Why road rage? • We are anti social people. Rude is the norm. Common courtesy is an oxymoron. • Most people have an I problem. I am the only one that I care about.
There is Risk everywhere • a. Speedingb. Following too closec. Distractions such as: 1. Radio 2. CD player 3. Cell phone 4. eating/drinkingd. Vehicle typee. Vehicle conditionf. Drag racingg. Assuming right of way at intersectionsh. Passing other vehiclesi. Not using restraint systemsj. Railroad grade crossingsk. Driving While Impaired
Lifetime Risk • "Lifetime Risk" is a realization that taking risks are cumulative. The more you take a given risk, the more likely it is to "catch up with you". • One smoke will not kill you, two packs a day will.
Ways to reduce risk when driving • a. Select a safer vehicleb. Slow downc. Increase following distanced. Drive sobere. Wear restraints properlyf. Use headlights day and nightg. Avoid peer pressure in the vehicleh. Select the proper lane for traveli. Avoid high congestion areas • j. And of course, put the cell away.
Critical moment • An unsafe situation can be caused by many factors, environmental or human. These include all those addressed above. The three outcomes of an unsafe situation are:
Critical Moment • a. An accident with its consequences: Death, injury, property damageb. A near accident (or near miss) which can be a learning experiencec. A potential accident with no apparent consequences. Here we learn that risks have little or no consequences so we are willing to take the same risk again or even a more dangerous risk the next time.

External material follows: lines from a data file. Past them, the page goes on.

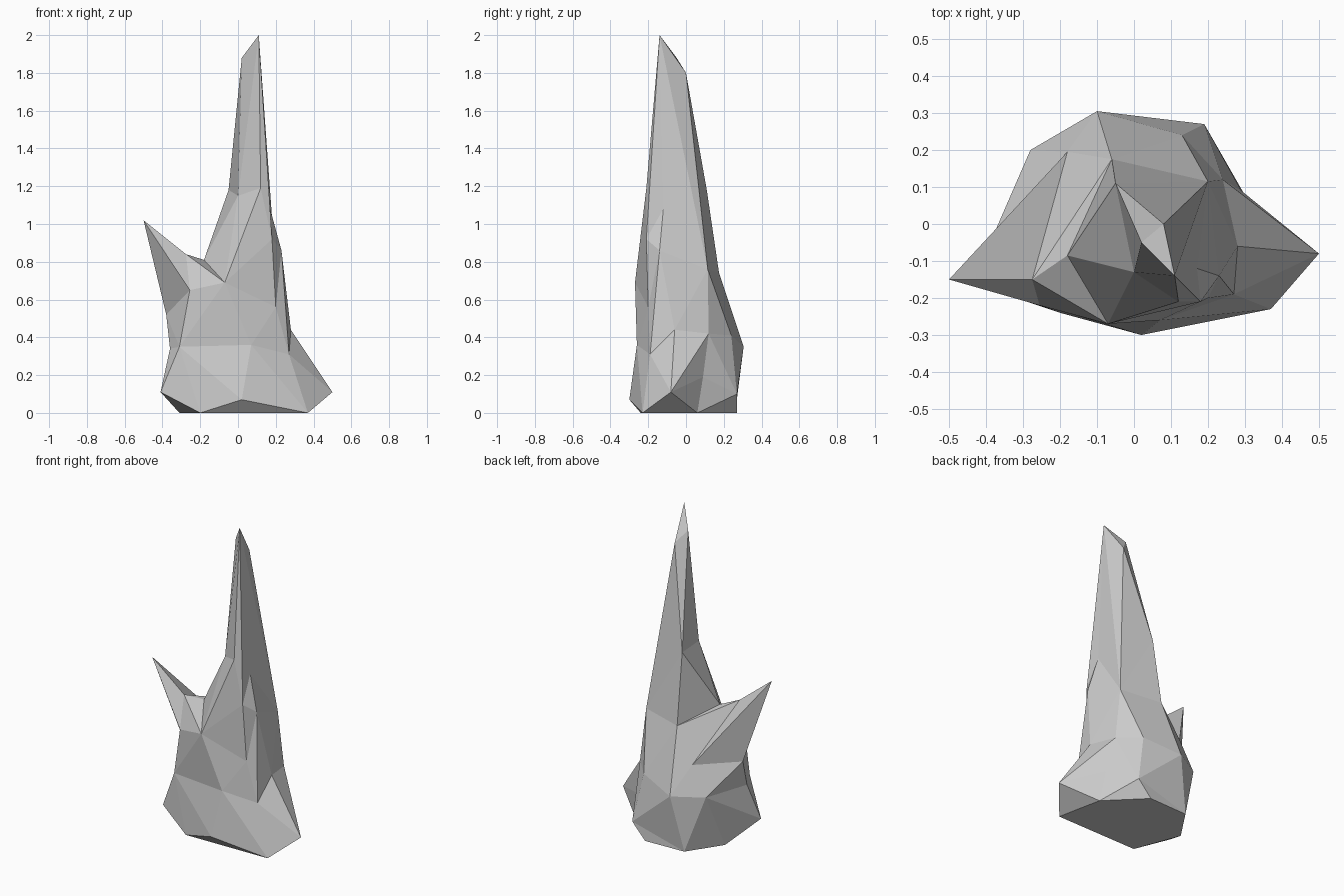
import bpy, bmesh
from mathutils import Vector

if "Cube" in bpy.data.objects:
    bpy.data.objects.remove(bpy.data.objects["Cube"])


def skin(name, rings, closed=True, cap=False):
    """Stitch rings (counter-clockwise from above) with outward-folding triangles."""
    bm = bmesh.new()
    made = {}

    def vert(p):
        if p not in made:
            made[p] = bm.verts.new(p)
        return made[p]

    def face(*pts):
        pts = list(dict.fromkeys(pts))
        if len(pts) > 2:
            f = [vert(p) for p in pts]
            if bm.faces.get(f) is None:
                bm.faces.new(f)

    for lo, hi in zip(rings, rings[1:]):
        n = len(lo)
        for i in range(n if closed else n - 1):
            j = (i + 1) % n
            a, b, c, d = lo[i], lo[j], hi[j], hi[i]
            if len({a, b, c, d}) < 4:
                face(a, b, c, d)
                continue
            A, B, C, D = map(Vector, (a, b, c, d))
            if (B - A).cross(D - A).dot(C - A) < 0:
                face(a, b, d)
                face(b, c, d)
            else:
                face(a, b, c)
                face(a, c, d)
    if cap:
        face(*reversed(rings[0]))
    mesh = bpy.data.meshes.new(name)
    bm.to_mesh(mesh)
    bm.free()
    ob = bpy.data.objects.new(name, mesh)
    bpy.context.collection.objects.link(ob)
    return ob


# Points shared between parts
toe, heel, side = (.37, -.23, 0), (-.17, .26, 0), (-.31, .05, 0)
front_toe = (-.2, -.24, 0)
shoulder, notch = (.2, .115, .76), (-.18, -.085, .81)
front, spur = (-.07, -.27, .69), (.2, -.2, .56)
spur_top, back = (.23, -.14, .86), (-.06, .175, .74)
back_left, left, front_left = (-.18, .195, .53), (-.38, -.03, .52), (-.255, -.22, .65)

# Flared foot and trunk: front, front-right ... round to front-left
ground = [(.08, -.235, 0), toe, (.34, -.08, 0), (.31, .06, 0), (.1, .27, 0),
          heel, side, side, front_toe]
flare = [(.02, -.3, .07), toe, (.5, -.08, .11), (.29, .09, .19), (.19, .27, .1),
         heel, side, (-.41, -.17, .11), front_toe]
waist = [(.07, -.26, .36), (.27, -.19, .31), (.28, -.06, .44), (.24, .12, .42),
         (.13, .24, .41), (-.1, .305, .35), (-.28, .2, .35), (-.36, -.1, .34),
         (-.31, -.2, .35)]
rim = [front, spur, spur_top, shoulder, shoulder, back, back_left, left, front_left]
skin("trunk", [ground, flare, waist, rim], cap=True)

# Tall spire on the right
tip, peak = (.11, -.14, 2.0), (.02, -.05, 1.88)
spire_base = [front, spur, spur_top, shoulder, back, notch]
spire_mid = [(.12, -.21, 1.19), (.18, -.21, .92), (.17, -.12, 1.08), shoulder,
             (-.05, .11, 1.18), (0, -.13, 1.15)]
spire_top = [tip, tip, tip, (.08, 0, 1.8), peak, peak]
spire = skin("spire", [spire_base, spire_mid, spire_top])
bm = bmesh.new()
bm.from_mesh(spire.data)
bmesh.ops.holes_fill(bm, edges=[e for e in bm.edges if e.is_boundary
                                and min(v.co.z for v in e.verts) > 1.5])
bm.to_mesh(spire.data)
bm.free()

# Short broken prong on the left, with the notch beside it
prong_tip, ridge = (-.5, -.15, 1.02), (-.275, -.15, .84)
skin("prong", [[back, back_left, left, front_left, front],
               [notch, ridge, prong_tip, ridge, notch]], closed=False)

Who we are • We are emotional beings • We drive that way • We can reduce risks • We can improve our chances out there • Fatalism says we have no choice. If it is my time, it is my time. Wrong. We have many choices from the vehicle we drive to our condition when we drive. Chose wisely.